The organic land management pilot builds on the work the Parks Division has already implemented through its best management practices with their integrated pest management plan. (Read more about current landscape practices here).
Timeline & Process for Organic Land Care
- The first phase of the project focuses on improving soil health with an organic product that will be applied in May, July, and September using a sprayer.
In fall and spring, additional organic fertilizer and weed suppression treatments are applied. You may see our crews in these parks more frequently during this test because the organic products require more frequent application than the traditional products.
Given the success of the ongoing pilot at Laird and Madsen, in 2019, Salt Lake City announced that one field at Westpointe Park, and two fields at the Regional Athletic Complex would also be added to the pilot to test organic turf management, thanks to a donation from Stonyfield Organic.
Due to COVID-19, Public Lands was unable to apply the organic product to the test pilot park sites. This meant there was enough product to apply during the 2021 season to those sites. The pilot is expected to conclude at the end of the 2021 season.
Update – 2021
These are the findings thus far from Public Lands on the organic turf management pilot:
- Public Lands found that watering correctly, improving soil structure, and seeding to build a strong turf is the most important aspect of keeping a healthy turf for play on fields.
- The pilot has helped them look at other products and find better solutions other than routinely spraying herbicides.
- Added organic amendments have helped the turf grow and have a longer longevity.
- Turf quality has been maintained, but requires more labor along with the organic product.
- It is expensive to purchase the organic products. The organic product costs 2.5 times more than the traditional method of using pre-emergent and fertilizers. An annual cost per acre to apply an organic product is $1,946. Traditional turf management costs $780 per acre.
- Mixing and applying four different organic products is labor-intensive. It would be better to find one product that can be applied as-is.
- There are specific weeds that are too resilient for the turf to choke out.

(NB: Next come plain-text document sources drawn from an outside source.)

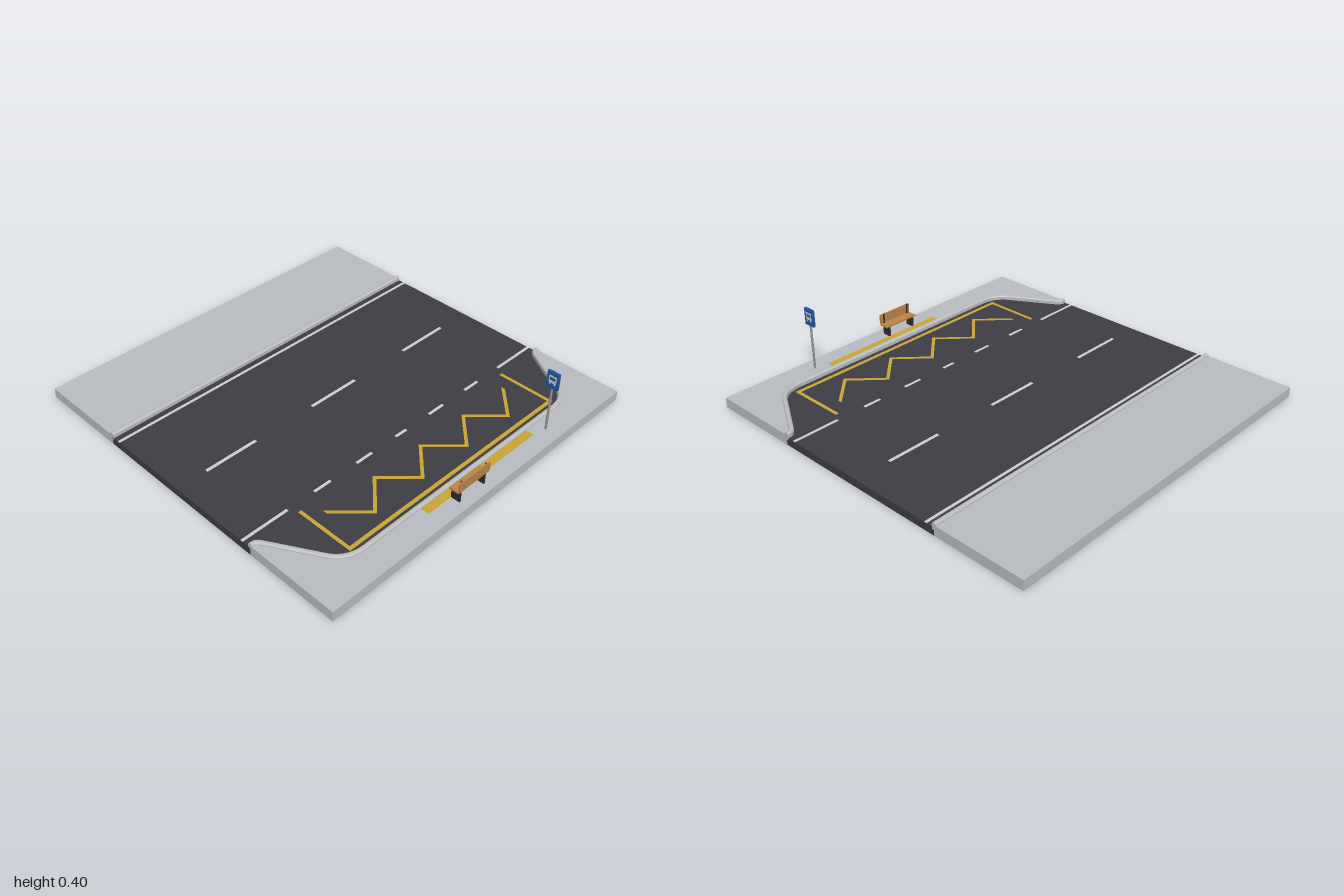
import * as THREE from 'three';

const mat = (name, color, extra = {}) => {
  const m = new THREE.MeshStandardMaterial({ color, ...extra });
  m.name = name;
  return m;
};

export function createModel() {
  const root = new THREE.Group();
  root.name = 'busBay';
  const M = {
    paving: mat('paving grey', 0xb9bdc2),
    kerb: mat('kerb grey', 0xbcbdbe),
    asphalt: mat('asphalt', 0x3e3d44),
    white: mat('road paint white', 0xcbced2),
    yellow: mat('road paint yellow', 0xcba536),
    wood: mat('bench wood', 0xbd8548),
    iron: mat('dark iron', 0x2d2d32),
    steel: mat('pole steel', 0x92979d),
    blue: mat('sign blue', 0x1f5aa6),
  };
  const add = (name, geo, m, parent = root) => {
    const mesh = new THREE.Mesh(geo, m);
    mesh.name = name;
    parent.add(mesh);
    return mesh;
  };
  // Box given by its limits on each axis
  const box = (name, m, [x0, x1], [y0, y1], [z0, z1], parent = root) => {
    const mesh = add(name, new THREE.BoxGeometry(x1 - x0, y1 - y0, z1 - z0), m, parent);
    mesh.position.set((x0 + x1) / 2, (y0 + y1) / 2, (z0 + z1) / 2);
    return mesh;
  };
  const group = (name) => {
    const g = new THREE.Group();
    g.name = name;
    root.add(g);
    return g;
  };

  const ROAD = 0.042, WALK = 0.055, KERB = 0.067;
  const V = (x, z) => new THREE.Vector2(x, z);

  // Kerb centre line of the bay: half of it, then mirrored
  const half = [
    V(0.502, 1),
    ...new THREE.QuadraticBezierCurve(V(0.502, 0.985), V(0.504, 0.968), V(0.525, 0.955)).getPoints(4),
    ...new THREE.QuadraticBezierCurve(V(0.765, 0.814), V(0.848, 0.765), V(0.848, 0.665)).getPoints(10),
  ];
  const bayLine = [...half, ...half.slice().reverse().map((p) => V(p.x, -p.y))];

  // Ground slabs
  const slab = (name, points, height, m) => {
    const geo = new THREE.ExtrudeGeometry(new THREE.Shape(points), { depth: height, bevelEnabled: false });
    add(name, geo.rotateX(-Math.PI / 2), m);
  };
  slab('road', [V(-0.5, -1), ...bayLine.slice().reverse(), V(-0.5, 1)], ROAD, M.asphalt);
  slab('bayPavement', [V(1, 1), ...bayLine, V(1, -1)], WALK, M.paving);
  box('farPavement', M.paving, [-1, -0.5], [0, WALK], [-1, 1]);

  // Kerb: a rounded section swept along a line on the ground
  const kerb = (name, line) => {
    const w = 0.0125;
    const section = [[-w, 0.03], [-w, 0.06], [-0.009, 0.065], [-0.005, KERB],
      [0.005, KERB], [0.009, 0.065], [w, 0.06], [w, 0.03]];
    const rings = line.map((p, i) => {
      const before = line[Math.max(i - 1, 0)], after = line[Math.min(i + 1, line.length - 1)];
      const t = after.clone().sub(before).normalize();
      if (i === 0 || i === line.length - 1) t.set(0, -1);
      return section.map(([s, y]) => [p.x - t.y * s, y, p.y + t.x * s]);
    });
    const pos = [];
    for (let i = 0; i < rings.length - 1; i++) {
      for (let j = 0; j < section.length; j++) {
        const k = (j + 1) % section.length;
        const a = rings[i][j], b = rings[i][k], c = rings[i + 1][k], d = rings[i + 1][j];
        pos.push(...a, ...b, ...c, ...a, ...c, ...d);
      }
    }
    const first = rings[0], last = rings[rings.length - 1];
    for (let j = 1; j < section.length - 1; j++) {
      pos.push(...first[0], ...first[j + 1], ...first[j]);
      pos.push(...last[0], ...last[j], ...last[j + 1]);
    }
    const geo = new THREE.BufferGeometry();
    geo.setAttribute('position', new THREE.Float32BufferAttribute(pos, 3));
    geo.computeVertexNormals();
    add(name, geo, kerbMaterial);
  };
  const kerbMaterial = M.kerb;
  kerbMaterial.side = THREE.DoubleSide;
  kerb('bayKerb', bayLine);
  kerb('farKerb', [V(-0.5, 1), V(-0.5, -1)]);

  // White lane markings
  const paint = [ROAD - 0.001, ROAD + 0.002];
  const lanes = group('whiteMarkings');
  box('edgeLine', M.white, [-0.456, -0.441], paint, [-1, 1], lanes);
  for (const z of [[-0.805, -0.5], [-0.137, 0.163], [0.53, 0.83]])
    box('centreDash', M.white, [-0.009, 0.008], paint, z, lanes);
  for (const z of [[-1, -0.74], [-0.575, -0.474], [-0.308, -0.203], [-0.038, 0.036],
    [0.2, 0.302], [0.47, 0.572], [0.735, 1]])
    box('bayDash', M.white, [0.438, 0.453], paint, z, lanes);

  // Yellow bay box and zigzag
  const bay = group('yellowMarkings');
  box('baySideLine', M.yellow, [0.79, 0.81], paint, [-0.717, 0.712], bay);
  for (const z of [-0.708, 0.703])
    box('bayEndLine', M.yellow, [0.49, 0.79], paint, [z - 0.009, z + 0.009], bay);
  const zig = [], inner = [], n = 8;
  for (let i = 0; i <= n; i++) {
    const x = i % 2 ? 0.725 : 0.572, z = -0.627 + i * 0.1565;
    zig.push(V(x - 0.012, z));
    inner.unshift(V(x + 0.012, z));
  }
  const zigGeo = new THREE.ExtrudeGeometry(new THREE.Shape([...zig, ...inner]), { depth: 0.003, bevelEnabled: false });
  add('zigzag', zigGeo.rotateX(-Math.PI / 2), M.yellow, bay).position.y = paint[0];
  box('tactileStrip', M.yellow, [0.862, 0.905], [WALK - 0.001, WALK + 0.002], [-0.43, 0.32]);

  // Bench facing the road
  const bench = group('bench');
  box('seat', M.wood, [0.9, 0.953], [0.112, 0.121], [-0.025, 0.185], bench);
  box('backrest', M.wood, [0.951, 0.958], [0.122, 0.174], [-0.025, 0.185], bench);
  for (const z of [-0.001, 0.167]) {
    box('legPanel', M.iron, [0.904, 0.953], [WALK, 0.112], [z - 0.005, z + 0.005], bench);
    box('backPost', M.iron, [0.947, 0.952], [0.112, 0.177], [z - 0.004, z + 0.004], bench);
  }

  // Stop sign post with a pictogram on both faces
  const sign = group('stopSign');
  const sx = 0.92, sz = -0.508;
  add('pole', new THREE.CylinderGeometry(0.006, 0.006, 0.33, 12), M.steel, sign)
    .position.set(sx, WALK + 0.165, sz);
  box('signPlate', M.blue, [sx - 0.033, sx + 0.033], [0.303, 0.396], [sz - 0.0065, sz + 0.0065], sign);
  for (const s of [-1, 1]) {
    const plate = (name, m, w, y0, y1, out, dx = 0) =>
      box(name, m, [sx + dx - w / 2, sx + dx + w / 2], [y0, y1],
        [sz + s * out - 0.001, sz + s * out + 0.001], sign);
    plate('vehicleBody', M.white, 0.042, 0.335, 0.376, 0.0065);
    plate('vehicleWindow', M.blue, 0.03, 0.352, 0.367, 0.0075);
    for (const dx of [-0.013, 0.013]) plate('vehicleWheel', M.white, 0.008, 0.325, 0.335, 0.0065, dx);
  }
  return root;
}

Those weeds needed to be pulled manually or sprayed with other means so they do not take over the turf.
Public Lands states that at this point they are not giving up on herbicides as it is inexpensive way to control undesirable weeds. However, the pilot has helped them find new ways to amend soils and overseed with grass to maintain a strong vibrant turf. If the focus remains on keeping the turf vibrant and thriving, then herbicide is minimal.

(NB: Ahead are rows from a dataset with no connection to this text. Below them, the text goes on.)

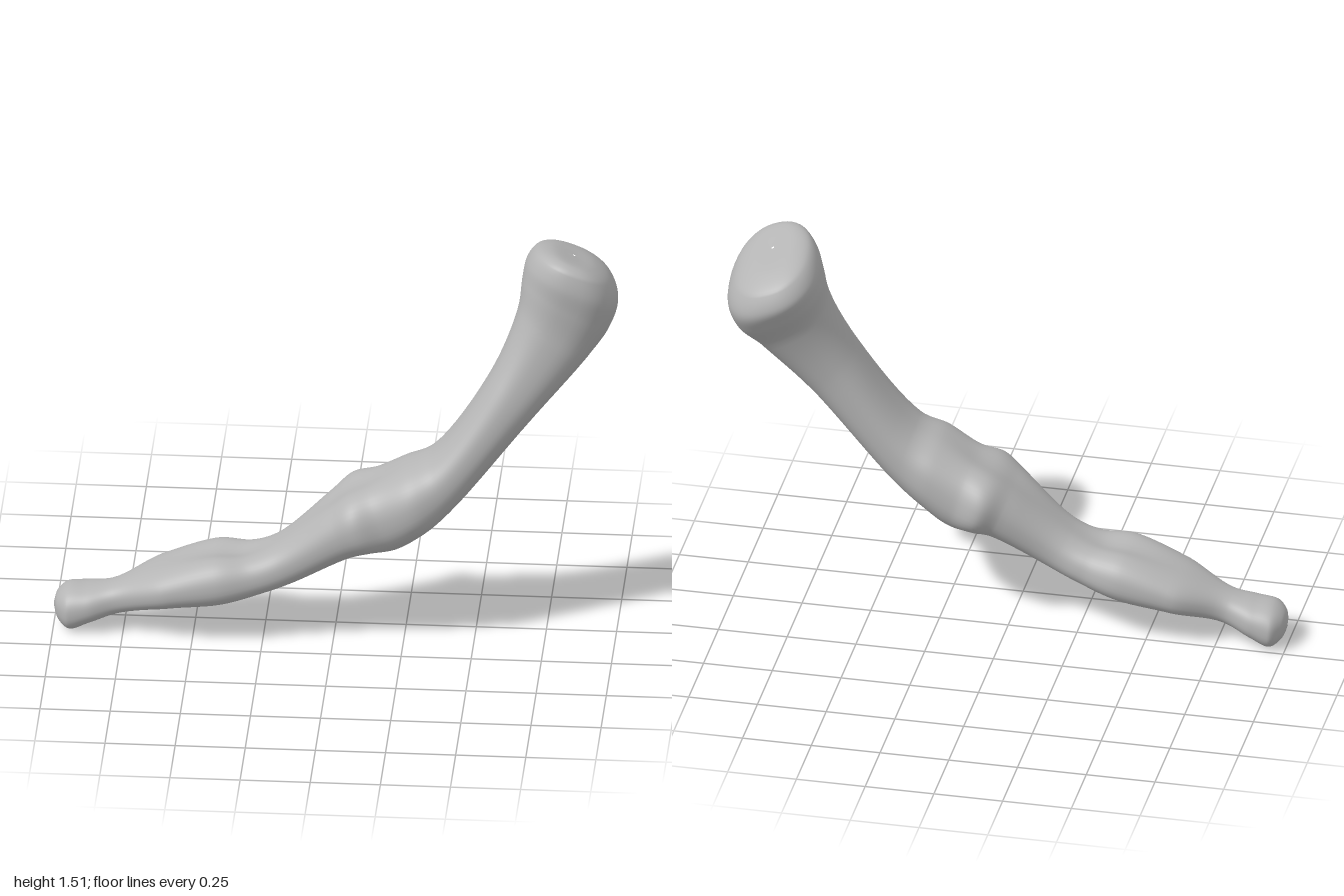
import * as THREE from 'three';

// Cross-sections from the slim tip to the big knuckle head:
// [topX, topY, bottomX, bottomY, backZ, frontZ]
const SECTIONS = [
  [-1.0, 0.085, -1.0, 0.075, 0.075, 0.085],
  [-0.988, 0.125, -0.982, 0.03, 0.02, 0.14],
  [-0.95, 0.156, -0.94, 0.0, -0.018, 0.182],
  [-0.88, 0.165, -0.87, 0.028, -0.01, 0.182],
  [-0.79, 0.183, -0.77, 0.068, 0.018, 0.167],
  [-0.62, 0.262, -0.59, 0.11, -0.058, 0.232],
  [-0.43, 0.325, -0.4, 0.137, -0.067, 0.252],
  [-0.31, 0.332, -0.24, 0.188, -0.035, 0.23],
  [-0.21, 0.375, -0.13, 0.235, -0.022, 0.225],
  [-0.02, 0.54, 0.07, 0.345, -0.07, 0.262],
  [0.05, 0.597, 0.14, 0.365, -0.108, 0.28],
  [0.14, 0.636, 0.22, 0.372, -0.085, 0.258],
  [0.25, 0.697, 0.32, 0.438, -0.08, 0.272],
  [0.35, 0.745, 0.42, 0.528, -0.068, 0.242],
  [0.55, 1.03, 0.7, 0.87, -0.09, 0.172],
  [0.645, 1.26, 0.9, 1.1, -0.165, 0.118],
  [0.66, 1.37, 0.972, 1.2, -0.245, 0.12],
  [0.675, 1.435, 1.0, 1.3, -0.288, 0.13],
  [0.71, 1.482, 0.975, 1.385, -0.268, 0.118],
  [0.765, 1.495, 0.92, 1.44, -0.19, 0.075],
  [0.84, 1.472, 0.85, 1.467, -0.06, -0.05],
];
const STEPS = 8;
const SIDES = 48;

const curve = (pick) =>
  new THREE.CatmullRomCurve3(SECTIONS.map((s) => new THREE.Vector3(...pick(s))));

// Squared-off sine and cosine, for a slightly boxy oval
const soften = (v) => Math.sign(v) * Math.pow(Math.abs(v), 0.86);

const bump = (v, centre, spread) => Math.exp(-(((v - centre) / spread) ** 2));

function boneGeometry() {
  const top = curve((s) => [s[0], s[1], 0]);
  const bottom = curve((s) => [s[2], s[3], 0]);
  const width = curve((s) => [s[4], s[5], 0]);
  const rings = (SECTIONS.length - 1) * STEPS;
  const positions = [];
  const indices = [];

  for (let i = 0; i <= rings; i++) {
    const t = i / rings;
    const a = top.getPoint(t);
    const b = bottom.getPoint(t);
    const w = width.getPoint(t);
    const midX = (a.x + b.x) / 2;
    const midY = (a.y + b.y) / 2;
    const midZ = (w.x + w.y) / 2;
    const halfZ = (w.y - w.x) / 2;
    // Saddles on top of the two joints, and a head that slopes down to the back
    const groove = 0.03 * (bump(midX, -0.38, 0.15) + bump(midX, 0.1, 0.12));
    const tilt = 0.21 * halfZ * THREE.MathUtils.smoothstep(midY, 1.0, 1.35);
    for (let j = 0; j < SIDES; j++) {
      const angle = (j / SIDES) * Math.PI * 2;
      const across = soften(Math.cos(angle));
      const up = soften(Math.sin(angle));
      const dip = groove * Math.max(0, up) * (0.45 - bump(across, 0, 0.45));
      positions.push(
        midX + ((a.x - b.x) / 2) * up + tilt * across * 0.45,
        midY + ((a.y - b.y) / 2) * up + dip + tilt * across * 0.9,
        midZ + halfZ * across
      );
      if (i < rings) {
        const p = i * SIDES + j;
        const q = i * SIDES + ((j + 1) % SIDES);
        indices.push(p, p + SIDES, q, q, p + SIDES, q + SIDES);
      }
    }
  }

  const geometry = new THREE.BufferGeometry();
  geometry.setAttribute('position', new THREE.Float32BufferAttribute(positions, 3));
  geometry.setIndex(indices);
  geometry.computeVertexNormals();
  return geometry;
}

export function createModel() {
  const group = new THREE.Group();
  group.name = 'fingerBones';
  const boneGrey = new THREE.MeshStandardMaterial({ color: 0xb5b5b5 });
  boneGrey.name = 'bone grey';

  // Three fused finger bones as one smooth body
  const bones = new THREE.Mesh(boneGeometry(), boneGrey);
  bones.name = 'fusedFingerBones';
  group.add(bones);
  return group;
}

Long-term, more funding will need to be secured and a strategy developed to transition more Salt Lake City parks & playing fields to organic land care management.
Policy makers and the public will need to determine if this is a priority. If you’d like to share your comments, questions, or feedback on this pilot program, please email firstname.lastname@example.org. If you would like to see further funding allocated to organic turf management, you may share your comments with email@example.com
Salt Lake City staff and Mayor Jackie Biskupski receive a donation from Stonyfield Organic CEO Gary Hirschberg to support the piloting of two fields at the Regional Athletic Complex and one field at Westpointe park to organic land care methods. April 13, 2019.